Melha Mellata, an assistant professor in food science and human nutrition, now has a patent that covers new methodology for safer and effective cancer treatments. Photo by Blake Lanser.

Assistant professor receives patent for method of inhibiting tumors

Melha Mellata, an assistant professor of food science and human nutrition, received a patent for a new method she invented for inhibiting tumors and improving safety of live vaccines. 

The United States Patent and Trademark Office approved Mellata's patent application for the methodology, granting her U.S. patent 9198950, Recombinant bacterium comprising a toxin/antitoxin system. The invention consists of genetically modifying a bacterial toxin-antitoxin system and utilizing it in a live vaccine, such as Salmonella, to selectively deliver the toxins into the tumor cells and destroy them. This system can also be used to make live vaccines safer.

"I am honored to have this patent awarded as only approximately 20 percent of all inventors are female," said Mellata. "Cancer is the second leading cause of death in the U.S., and I hope my invention will lead to a cure that will play an important role in lowering that statistic, as well as lowering the impact of infectious diseases." 

Current cancer treatments, such as chemotherapy and radiation, can be harmful to normal cells. However, Mellata’s system will be successful in terminating cancerous tumor cells, leaving normal cells healthy. The recombinant bacterium comprising a toxin/antitoxin system works by activating the promoter of the toxins that naturally target tumor cells.

"By studying living cells, such as bacteria at the molecular level, researchers have elucidated many systems used by these cells to survive and cause diseases," she said. "These bacterial systems can be modified to be used for purposes that will benefit us. Lastly, bacteria can teach us new ways to improve human, and animal health."

Live attenuated vaccines are considered among the most influential tools for disease control and potential disease elimination. Weakened bacteria that are unable to cause clinical diseases, but trigger a self-limiting infection leading to the stimulation of protective immunity, represent an attractive method to prevent and/or treat infections.
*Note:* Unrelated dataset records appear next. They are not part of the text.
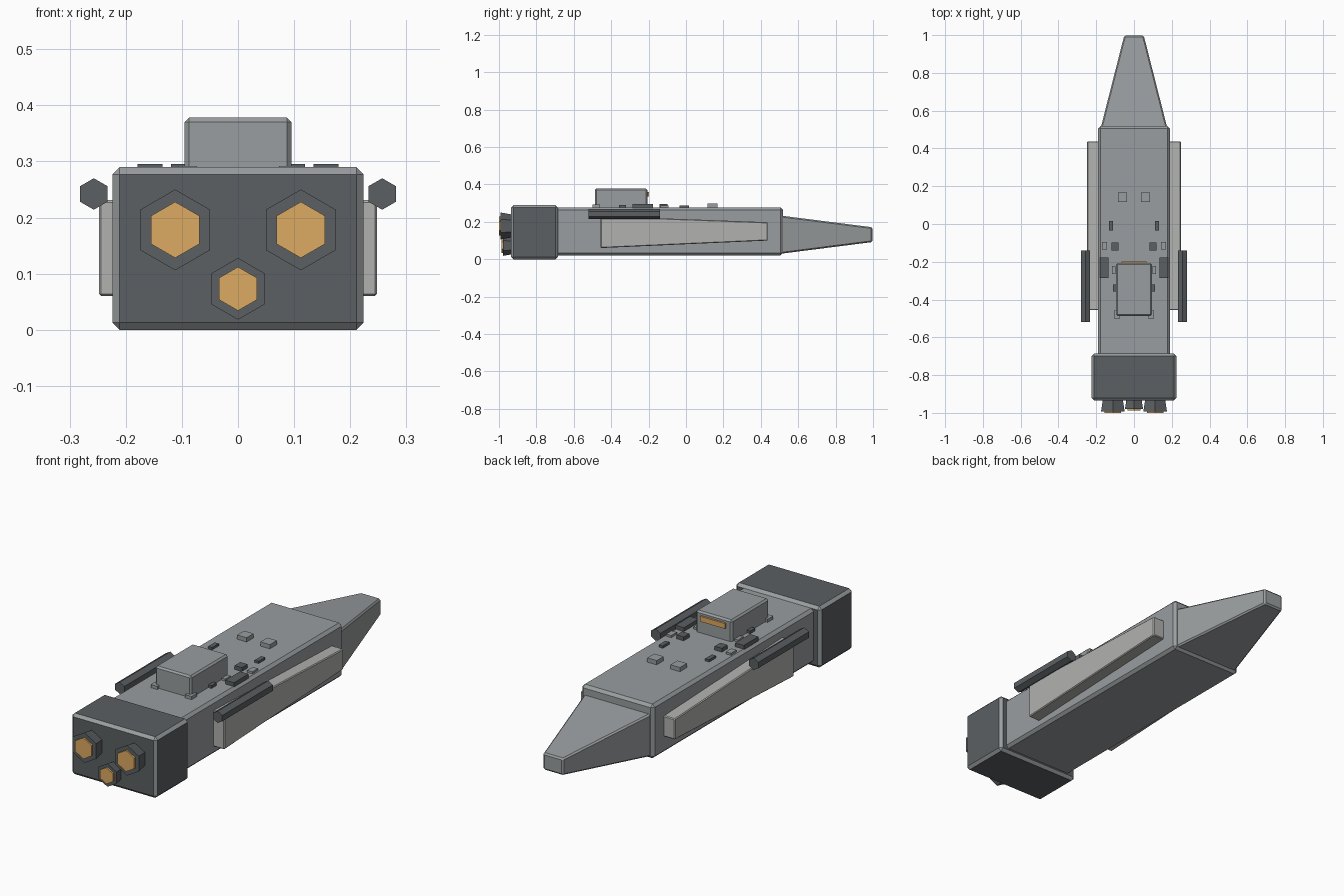
import bpy, bmesh, math
from mathutils import Matrix

if "Cube" in bpy.data.objects:
    bpy.data.objects.remove(bpy.data.objects["Cube"])


def material(name, rgb):
    m = bpy.data.materials.new(name)
    m.diffuse_color = (*rgb, 1)
    m.use_nodes = True
    m.node_tree.nodes["Principled BSDF"].inputs["Base Color"].default_value = m.diffuse_color
    return m


HULL = material("hull_grey", (0.32, 0.34, 0.35))
DARK = material("dark_grey", (0.105, 0.115, 0.122))
PALE = material("pale_grey", (0.44, 0.44, 0.43))
GLOW = material("amber", (0.72, 0.40, 0.12))


def finish(name, bm, mat, bevel=0, edge_mat=None):
    bmesh.ops.recalc_face_normals(bm, faces=bm.faces)
    me = bpy.data.meshes.new(name)
    bm.to_mesh(me)
    bm.free()
    ob = bpy.data.objects.new(name, me)
    bpy.context.collection.objects.link(ob)
    me.materials.append(mat)
    if bevel:
        mod = ob.modifiers.new("bevel", "BEVEL")
        mod.width = bevel
        mod.segments = 1
        if edge_mat:
            me.materials.append(edge_mat)
            mod.material = 1
    return ob


def loft(name, back, front, mat, bevel=0, edge_mat=None):
    """Box between two upright rectangles, each (y, x0, x1, z0, z1)."""
    bm = bmesh.new()
    rings = []
    for y, x0, x1, z0, z1 in (back, front):
        rings.append([bm.verts.new(p) for p in
                      ((x0, y, z0), (x1, y, z0), (x1, y, z1), (x0, y, z1))])
    a, b = rings
    bm.faces.new(a)
    bm.faces.new(b[::-1])
    for i in range(4):
        j = (i + 1) % 4
        bm.faces.new((a[i], b[i], b[j], a[j]))
    return finish(name, bm, mat, bevel, edge_mat)


def box(name, x0, x1, y0, y1, z0, z1, mat, bevel=0, edge_mat=None):
    return loft(name, (y0, x0, x1, z0, z1), (y1, x0, x1, z0, z1), mat, bevel, edge_mat)


def hex_rod(name, x, z, y0, y1, r0, r1, mat):
    """Six-sided rod along y with a corner pointing up; r0 at y0, r1 at y1."""
    bm = bmesh.new()
    bmesh.ops.create_cone(bm, cap_ends=True, segments=6, radius1=r0, radius2=r1,
                          depth=y1 - y0)
    # put a corner at local y, then lay the rod along y
    turn = max(bm.verts, key=lambda v: v.co.y).co
    spin = math.pi / 2 - math.atan2(turn.y, turn.x)
    m = (Matrix.Translation((x, (y0 + y1) / 2, z))
         @ Matrix.Rotation(-math.pi / 2, 4, "X") @ Matrix.Rotation(spin, 4, "Z"))
    bm.transform(m)
    return finish(name, bm, mat)


# Main body
box("hull", -0.19, 0.19, -0.70, 0.518, 0.02, 0.277, HULL, 0.013)
box("engine_block", -0.224, 0.224, -0.935, -0.685, 0.0, 0.29, DARK, 0.013, HULL)
loft("nose", (0.51, -0.176, 0.176, 0.03, 0.233),
     (0.997, -0.052, 0.052, 0.092, 0.171), HULL, 0.007)

# Bridge with its window
box("bridge", -0.095, 0.095, -0.487, -0.207, 0.265, 0.378, HULL, 0.008)
box("bridge_window", -0.066, 0.066, -0.212, -0.198, 0.335, 0.36, GLOW)

# Engines
for name, x, z, r, g, tip in (("left", -0.112, 0.178, 0.072, 0.05, -0.992),
                              ("right", 0.112, 0.178, 0.072, 0.05, -0.992),
                              ("lower", 0, 0.073, 0.055, 0.039, -0.979)):
    hex_rod(name + "_nozzle", x, z, tip, -0.93, r, r * 0.85, DARK)
    hex_rod(name + "_engine_glow", x, z, tip - 0.008, tip + 0.01, g, g, GLOW)

# Deck details: x, y, width, length, top height, material (mirrored)
DECK = ((0.061, 0.142, 0.05, 0.052, 0.297, HULL),
        (0.122, -0.010, 0.021, 0.05, 0.288, DARK),
        (0.100, -0.120, 0.038, 0.043, 0.295, DARK),
        (0.157, -0.115, 0.027, 0.042, 0.287, HULL),
        (0.157, -0.232, 0.045, 0.11, 0.295, DARK),
        (0.108, -0.243, 0.018, 0.042, 0.287, HULL),
        (0.100, -0.340, 0.024, 0.037, 0.290, DARK),
        (0.090, -0.480, 0.034, 0.042, 0.292, HULL))

for side, s in (("left", -1), ("right", 1)):
    # Tapered side armour and side gun
    xa, xb = sorted((s * 0.18, s * 0.248))
    loft(side + "_side_panel", (-0.456, xa, xb, 0.06, 0.231),
         (0.437, xa, xb, 0.1, 0.198), PALE, 0.004)
    hex_rod(side + "_gun", s * 0.257, 0.242, -0.52, -0.14, 0.028, 0.028, DARK)
    for i, (x, y, w, l, top, mat) in enumerate(DECK):
        box(f"{side}_deck_box_{i + 1}", s * x - w / 2, s * x + w / 2,
            y - l / 2, y + l / 2, 0.27, top, mat)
Overall, her research will benefit both human health and agricultural animal production.

Mellata researches the development of effective intervention strategies against diseases. She focuses primarily on the molecular pathogenesis of bacteria, host response to infections, and vaccine development to control infections in humans and food-producing animals, such as chickens. Her research has significantly advanced the field, resulting in high-impact publications, federal funding, and patents.